Automation is happening at a new level in the workplace now. This is because of the recent advances in the fields of robotics and AI. Whereas these advancements are likely to create some new jobs in the many industries where robotics is used, some other old ones may be wiped out altogether. The aviation industry is no exception.
What about the planes which roll out of assembly lines? The very fact that planes do not fall apart when flying is due to the 60000 and more rivets which keep the Boeing 777 in one piece. It requires two humans to put these rivets in place. The result is, of course, tired shoulders and stress injuries to the back and arms. Boeing decided to put an end to this by installing the Fuselage Build System in the year 2015. Robots work in pairs just like humans and save on time, healthcare costs and productivity.
If you want to know what robots do on the inside of the planes, there are companies that are building robots to upgrade aircraft inspections for the purpose of their maintenance. Robotic inspections of the aircraft can reduce the time involved from hours to just minutes. This would keep the maintenance engineers free enough to do other jobs.
Currently, remotely controlled robots send high-resolution images after inspections of the aircraft surface (normal, wet and upside down) to a ground-based crew. They can then assess and decide whether repair is required. These robots can be upgraded to do ultrasound and thermo-graphics checks in the future.
SR Technics in partnership with Invert Robotics will soon be working with Air New Zealand to install these climbing robots for trials soon.
Driving the Aeroplane
Boeing is now part of the autonomous aviation sport: their goal is to build jet planes that will fly on their own. There are no pilots needed. They have started building systems in this direction with basic building blocks that are already available. Autopilots are known to take over flights in less than 10 minutes after take-off and guide them to land safely even in rough weather and poor visibility conditions.
Before Aeroplane Take-off
Lightweight robots like the SR-SCARA-Pro has been developed with the ability to test commercially produced aircraft panels in the cockpit remotely. The robot is capable of performing pre-flight checks of the instrument panels in the cockpit and makes the flight ready for take-off. It works to physically activate switches and toggles and check other touch-panel functions. These have to be rigorously tested before every flight.

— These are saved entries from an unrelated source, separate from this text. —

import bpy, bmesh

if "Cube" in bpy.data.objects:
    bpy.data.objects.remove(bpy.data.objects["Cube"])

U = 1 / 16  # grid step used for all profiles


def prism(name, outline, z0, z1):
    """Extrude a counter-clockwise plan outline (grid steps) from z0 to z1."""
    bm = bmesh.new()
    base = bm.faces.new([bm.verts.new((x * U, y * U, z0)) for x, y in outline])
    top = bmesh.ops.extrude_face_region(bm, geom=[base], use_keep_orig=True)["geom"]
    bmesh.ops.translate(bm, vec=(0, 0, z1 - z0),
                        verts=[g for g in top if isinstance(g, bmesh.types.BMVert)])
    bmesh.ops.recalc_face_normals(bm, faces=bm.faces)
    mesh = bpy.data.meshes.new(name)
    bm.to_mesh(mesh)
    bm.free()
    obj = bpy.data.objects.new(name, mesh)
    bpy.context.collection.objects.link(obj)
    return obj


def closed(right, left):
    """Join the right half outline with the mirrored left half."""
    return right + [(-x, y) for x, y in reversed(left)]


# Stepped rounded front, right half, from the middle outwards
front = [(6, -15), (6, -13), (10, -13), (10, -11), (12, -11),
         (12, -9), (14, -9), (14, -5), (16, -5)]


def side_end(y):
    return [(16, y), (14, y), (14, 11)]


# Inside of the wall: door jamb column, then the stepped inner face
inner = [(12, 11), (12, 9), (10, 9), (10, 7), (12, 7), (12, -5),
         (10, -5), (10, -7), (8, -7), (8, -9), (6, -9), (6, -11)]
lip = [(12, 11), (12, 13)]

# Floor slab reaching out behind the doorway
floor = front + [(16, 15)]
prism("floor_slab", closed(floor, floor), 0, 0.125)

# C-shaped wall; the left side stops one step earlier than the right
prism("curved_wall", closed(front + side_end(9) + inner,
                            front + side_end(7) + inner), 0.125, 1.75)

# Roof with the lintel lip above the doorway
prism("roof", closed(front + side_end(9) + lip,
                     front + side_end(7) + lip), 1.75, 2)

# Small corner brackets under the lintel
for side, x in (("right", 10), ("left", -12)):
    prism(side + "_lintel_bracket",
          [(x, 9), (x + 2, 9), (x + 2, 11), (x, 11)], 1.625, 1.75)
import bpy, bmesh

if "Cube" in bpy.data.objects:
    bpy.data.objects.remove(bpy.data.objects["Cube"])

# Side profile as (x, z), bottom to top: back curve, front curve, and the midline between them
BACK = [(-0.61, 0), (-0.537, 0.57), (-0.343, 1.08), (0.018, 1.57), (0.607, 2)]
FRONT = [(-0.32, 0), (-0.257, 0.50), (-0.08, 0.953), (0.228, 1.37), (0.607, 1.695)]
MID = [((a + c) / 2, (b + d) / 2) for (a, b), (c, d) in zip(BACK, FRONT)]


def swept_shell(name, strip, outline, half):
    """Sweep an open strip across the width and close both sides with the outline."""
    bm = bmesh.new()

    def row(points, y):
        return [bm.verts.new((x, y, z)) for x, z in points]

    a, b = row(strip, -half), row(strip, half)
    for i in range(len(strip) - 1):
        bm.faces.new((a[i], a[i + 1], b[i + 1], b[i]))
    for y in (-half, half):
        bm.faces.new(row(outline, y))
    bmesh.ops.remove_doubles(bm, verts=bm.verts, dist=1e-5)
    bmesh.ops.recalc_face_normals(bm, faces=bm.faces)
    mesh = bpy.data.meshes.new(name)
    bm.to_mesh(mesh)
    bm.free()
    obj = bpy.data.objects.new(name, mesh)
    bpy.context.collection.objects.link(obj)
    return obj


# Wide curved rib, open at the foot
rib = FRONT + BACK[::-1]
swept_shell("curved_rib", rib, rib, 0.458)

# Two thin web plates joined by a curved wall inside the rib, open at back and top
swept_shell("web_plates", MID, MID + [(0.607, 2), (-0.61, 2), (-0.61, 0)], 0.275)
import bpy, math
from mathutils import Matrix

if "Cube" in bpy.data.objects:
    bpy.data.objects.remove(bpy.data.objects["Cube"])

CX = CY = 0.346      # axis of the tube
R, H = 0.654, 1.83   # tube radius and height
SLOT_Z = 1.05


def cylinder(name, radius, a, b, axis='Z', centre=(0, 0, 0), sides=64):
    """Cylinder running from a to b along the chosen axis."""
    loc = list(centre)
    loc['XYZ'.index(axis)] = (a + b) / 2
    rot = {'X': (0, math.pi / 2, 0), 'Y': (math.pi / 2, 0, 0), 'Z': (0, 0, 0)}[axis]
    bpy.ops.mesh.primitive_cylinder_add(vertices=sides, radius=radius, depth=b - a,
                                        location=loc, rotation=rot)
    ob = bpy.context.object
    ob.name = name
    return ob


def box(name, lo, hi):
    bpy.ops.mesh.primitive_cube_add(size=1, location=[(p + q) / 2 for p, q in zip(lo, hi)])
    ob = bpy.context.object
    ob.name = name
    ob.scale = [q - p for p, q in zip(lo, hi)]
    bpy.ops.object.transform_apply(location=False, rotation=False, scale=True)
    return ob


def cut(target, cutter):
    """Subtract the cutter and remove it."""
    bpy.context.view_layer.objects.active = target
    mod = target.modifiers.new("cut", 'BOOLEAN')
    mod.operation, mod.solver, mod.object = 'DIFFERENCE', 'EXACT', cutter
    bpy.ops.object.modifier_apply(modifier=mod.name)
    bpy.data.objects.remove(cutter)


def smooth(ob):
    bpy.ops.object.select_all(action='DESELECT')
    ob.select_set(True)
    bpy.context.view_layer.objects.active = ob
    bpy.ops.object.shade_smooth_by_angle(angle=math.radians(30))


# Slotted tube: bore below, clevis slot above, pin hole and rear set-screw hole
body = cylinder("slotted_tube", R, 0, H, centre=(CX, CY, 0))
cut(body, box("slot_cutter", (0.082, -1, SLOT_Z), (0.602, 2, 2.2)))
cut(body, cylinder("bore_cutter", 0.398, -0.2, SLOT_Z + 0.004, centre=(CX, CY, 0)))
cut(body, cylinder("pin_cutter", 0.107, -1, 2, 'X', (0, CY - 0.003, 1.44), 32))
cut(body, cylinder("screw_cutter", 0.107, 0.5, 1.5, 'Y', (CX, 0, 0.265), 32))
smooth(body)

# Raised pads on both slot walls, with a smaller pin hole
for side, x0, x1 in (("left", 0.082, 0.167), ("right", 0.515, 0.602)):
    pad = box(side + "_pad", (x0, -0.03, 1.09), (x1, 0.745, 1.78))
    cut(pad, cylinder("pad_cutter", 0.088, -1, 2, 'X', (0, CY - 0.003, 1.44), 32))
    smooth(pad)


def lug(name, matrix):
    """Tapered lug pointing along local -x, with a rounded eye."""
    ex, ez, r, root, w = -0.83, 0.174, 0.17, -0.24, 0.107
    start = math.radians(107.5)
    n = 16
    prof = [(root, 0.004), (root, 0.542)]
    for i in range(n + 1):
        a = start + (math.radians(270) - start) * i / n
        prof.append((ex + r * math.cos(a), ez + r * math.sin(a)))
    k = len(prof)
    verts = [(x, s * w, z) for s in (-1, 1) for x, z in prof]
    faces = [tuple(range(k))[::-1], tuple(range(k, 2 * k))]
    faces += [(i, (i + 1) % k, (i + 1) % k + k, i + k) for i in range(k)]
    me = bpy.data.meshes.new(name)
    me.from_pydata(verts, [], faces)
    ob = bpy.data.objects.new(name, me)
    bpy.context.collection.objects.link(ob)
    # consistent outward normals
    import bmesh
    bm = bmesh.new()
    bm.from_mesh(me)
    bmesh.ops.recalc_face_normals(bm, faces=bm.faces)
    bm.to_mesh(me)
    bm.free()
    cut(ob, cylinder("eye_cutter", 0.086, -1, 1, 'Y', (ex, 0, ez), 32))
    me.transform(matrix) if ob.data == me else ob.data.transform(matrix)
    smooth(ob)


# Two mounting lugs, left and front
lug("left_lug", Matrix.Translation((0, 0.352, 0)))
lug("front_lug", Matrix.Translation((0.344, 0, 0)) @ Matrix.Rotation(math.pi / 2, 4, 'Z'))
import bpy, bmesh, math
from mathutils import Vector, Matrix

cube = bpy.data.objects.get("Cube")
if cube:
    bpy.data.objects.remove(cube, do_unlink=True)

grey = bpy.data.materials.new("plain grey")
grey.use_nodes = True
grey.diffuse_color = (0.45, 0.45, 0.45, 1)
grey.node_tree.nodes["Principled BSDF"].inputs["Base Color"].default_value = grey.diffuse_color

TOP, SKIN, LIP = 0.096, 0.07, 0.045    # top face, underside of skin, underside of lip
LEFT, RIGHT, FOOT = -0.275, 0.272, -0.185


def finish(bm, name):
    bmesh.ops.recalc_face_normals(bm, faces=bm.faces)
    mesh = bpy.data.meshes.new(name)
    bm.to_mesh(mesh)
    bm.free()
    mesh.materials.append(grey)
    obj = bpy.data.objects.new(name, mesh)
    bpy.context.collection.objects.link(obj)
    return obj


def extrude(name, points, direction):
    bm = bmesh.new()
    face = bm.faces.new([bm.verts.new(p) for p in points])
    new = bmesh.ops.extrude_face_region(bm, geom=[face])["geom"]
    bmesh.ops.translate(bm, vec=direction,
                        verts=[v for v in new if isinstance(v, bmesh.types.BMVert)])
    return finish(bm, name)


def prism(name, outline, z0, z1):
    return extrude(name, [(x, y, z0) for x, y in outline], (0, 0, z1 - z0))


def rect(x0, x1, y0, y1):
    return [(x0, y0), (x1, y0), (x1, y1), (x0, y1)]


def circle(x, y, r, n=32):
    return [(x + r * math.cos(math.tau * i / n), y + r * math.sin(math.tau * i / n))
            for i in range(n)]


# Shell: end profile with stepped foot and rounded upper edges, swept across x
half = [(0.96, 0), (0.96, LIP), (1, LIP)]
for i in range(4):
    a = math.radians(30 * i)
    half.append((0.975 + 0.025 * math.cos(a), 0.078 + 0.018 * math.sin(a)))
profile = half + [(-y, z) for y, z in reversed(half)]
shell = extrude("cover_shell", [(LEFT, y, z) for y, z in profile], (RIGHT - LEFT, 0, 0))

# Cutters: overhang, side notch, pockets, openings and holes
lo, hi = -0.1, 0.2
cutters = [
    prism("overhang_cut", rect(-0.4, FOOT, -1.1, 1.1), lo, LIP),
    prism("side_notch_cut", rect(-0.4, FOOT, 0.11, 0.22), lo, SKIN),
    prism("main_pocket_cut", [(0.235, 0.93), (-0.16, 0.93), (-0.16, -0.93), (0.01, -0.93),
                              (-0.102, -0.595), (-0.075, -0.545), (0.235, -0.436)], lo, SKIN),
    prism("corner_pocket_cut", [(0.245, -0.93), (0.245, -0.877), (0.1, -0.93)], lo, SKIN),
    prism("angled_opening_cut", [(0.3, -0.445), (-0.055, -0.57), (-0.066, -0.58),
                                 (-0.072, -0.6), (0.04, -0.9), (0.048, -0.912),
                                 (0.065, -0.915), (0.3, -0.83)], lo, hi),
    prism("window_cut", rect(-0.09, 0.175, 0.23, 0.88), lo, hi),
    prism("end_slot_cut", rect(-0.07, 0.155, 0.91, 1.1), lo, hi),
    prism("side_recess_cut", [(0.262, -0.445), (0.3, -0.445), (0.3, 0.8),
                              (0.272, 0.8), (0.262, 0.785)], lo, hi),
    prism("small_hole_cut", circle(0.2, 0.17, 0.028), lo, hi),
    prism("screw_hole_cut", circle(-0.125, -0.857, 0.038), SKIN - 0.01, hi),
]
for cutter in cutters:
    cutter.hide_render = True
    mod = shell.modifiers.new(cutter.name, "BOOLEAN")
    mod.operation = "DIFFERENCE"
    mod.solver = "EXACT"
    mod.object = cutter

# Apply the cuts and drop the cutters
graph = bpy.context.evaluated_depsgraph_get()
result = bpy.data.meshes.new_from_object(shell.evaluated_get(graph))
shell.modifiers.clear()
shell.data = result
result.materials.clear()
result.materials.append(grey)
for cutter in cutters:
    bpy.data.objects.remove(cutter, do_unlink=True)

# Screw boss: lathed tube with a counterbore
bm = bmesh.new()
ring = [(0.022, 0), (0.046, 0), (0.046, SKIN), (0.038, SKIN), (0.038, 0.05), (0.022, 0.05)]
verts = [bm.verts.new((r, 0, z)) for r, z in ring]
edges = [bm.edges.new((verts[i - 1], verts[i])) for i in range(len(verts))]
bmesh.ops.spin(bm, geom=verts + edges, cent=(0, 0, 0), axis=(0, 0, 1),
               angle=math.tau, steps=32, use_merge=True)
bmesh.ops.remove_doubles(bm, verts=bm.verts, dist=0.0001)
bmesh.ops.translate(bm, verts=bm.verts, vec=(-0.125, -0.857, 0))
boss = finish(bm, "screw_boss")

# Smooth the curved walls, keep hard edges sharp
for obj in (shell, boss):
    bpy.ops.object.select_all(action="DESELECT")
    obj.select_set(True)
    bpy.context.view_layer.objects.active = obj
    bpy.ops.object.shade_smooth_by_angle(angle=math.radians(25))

Aviation Industry and Robotics – Statistics
Many airports in the world have started using robots for a variety of activities that human were earlier doing: passenger interaction, cleaning and law enforcement. Over and above this, recent studies indicate that over 40% of the many activities that humans do and are paid for can be automated with just the existing technologies. This is across many roles that humans normally do in the aviation industry.
More than 60% of the current jobs can be automated by over 30 per cent and about 20% of different role that humans play in the aviation industry can be automated to a whopping 70%. All this tells us just one thing: there will soon be significant changes in the job roles in the near future. Read on to find out the different job roles that robots have been assigned to do in some of the airports of the world.
Robots at Airports
Many airports have started using robots to help passengers get answers to their queries, act as guides, provide security and cleaning services and even provide entertainment.
Spencer at Schiphol Airport
This robot named Spencer is being tested to act as a guide for passengers (KLM airlines) by leading them to their respective departure gates. Spencer has been taught to scan the boarding passes and guide them to their respective departure gate. The robot is programmed to adjust its speed while avoiding obstacles on the way. Spencer also flashes the distance to the departure gate on its screen. This robot has been built with involvement from universities, KLM, the Hogeschool Aachen, SME Bluebotics and the Centre for National Scientific Research (CNRS).
This robot helps those that end up missing their flights because of language barriers and because they cannot find their way. With the airlines more determined than before to smooth this problem out, Spencer is a socially aware robot that determines whether the traveller is single or part of a group and is programmed to act in a friendly way with humans. Such roots can help ease the pressure on humans that are working overtime in this environment. This type of robots can also be used in other environments such as factories and homes.
Pepper at Oakland Airport
Pepper is a humanoid robot you can find in the Pyramid Ale Taproom (Terminal 2 of the Oakland Airport). Developed by Softbank Robotics, Pepper offers advice of food and drink selections to its customers. It also serves to inform passengers about directions to departure gates, restrooms and the baggage cloak via an interactive map on its chest. These types of robots have already worked in other places such as schools, shops and restaurants in the US.
Norma, Amelia, and Piper at Mineta, San Jose International Airport
In the year 2016, the three robots were used to serve and entertain airport guests. Developed with efforts from the South Korean Future Robot and 22Miles from Silicon Valley, these robots entertained the passengers and provided directions for dining and shopping in the airport. Information was displayed on a touchscreen in five languages: German, Japanese, English, Spanish and French. They could play music, dance and even take photographs that could be emailed out.
With the growth in air travel and commerce, demand for skilled manpower is at an all-time high and employees are working overtime in stressed environments. Robots can help to reduce this pressure on humans and provide faster output while simultaneously providing superior work efficiency, freeing humans to do other jobs at a more comfortable pace.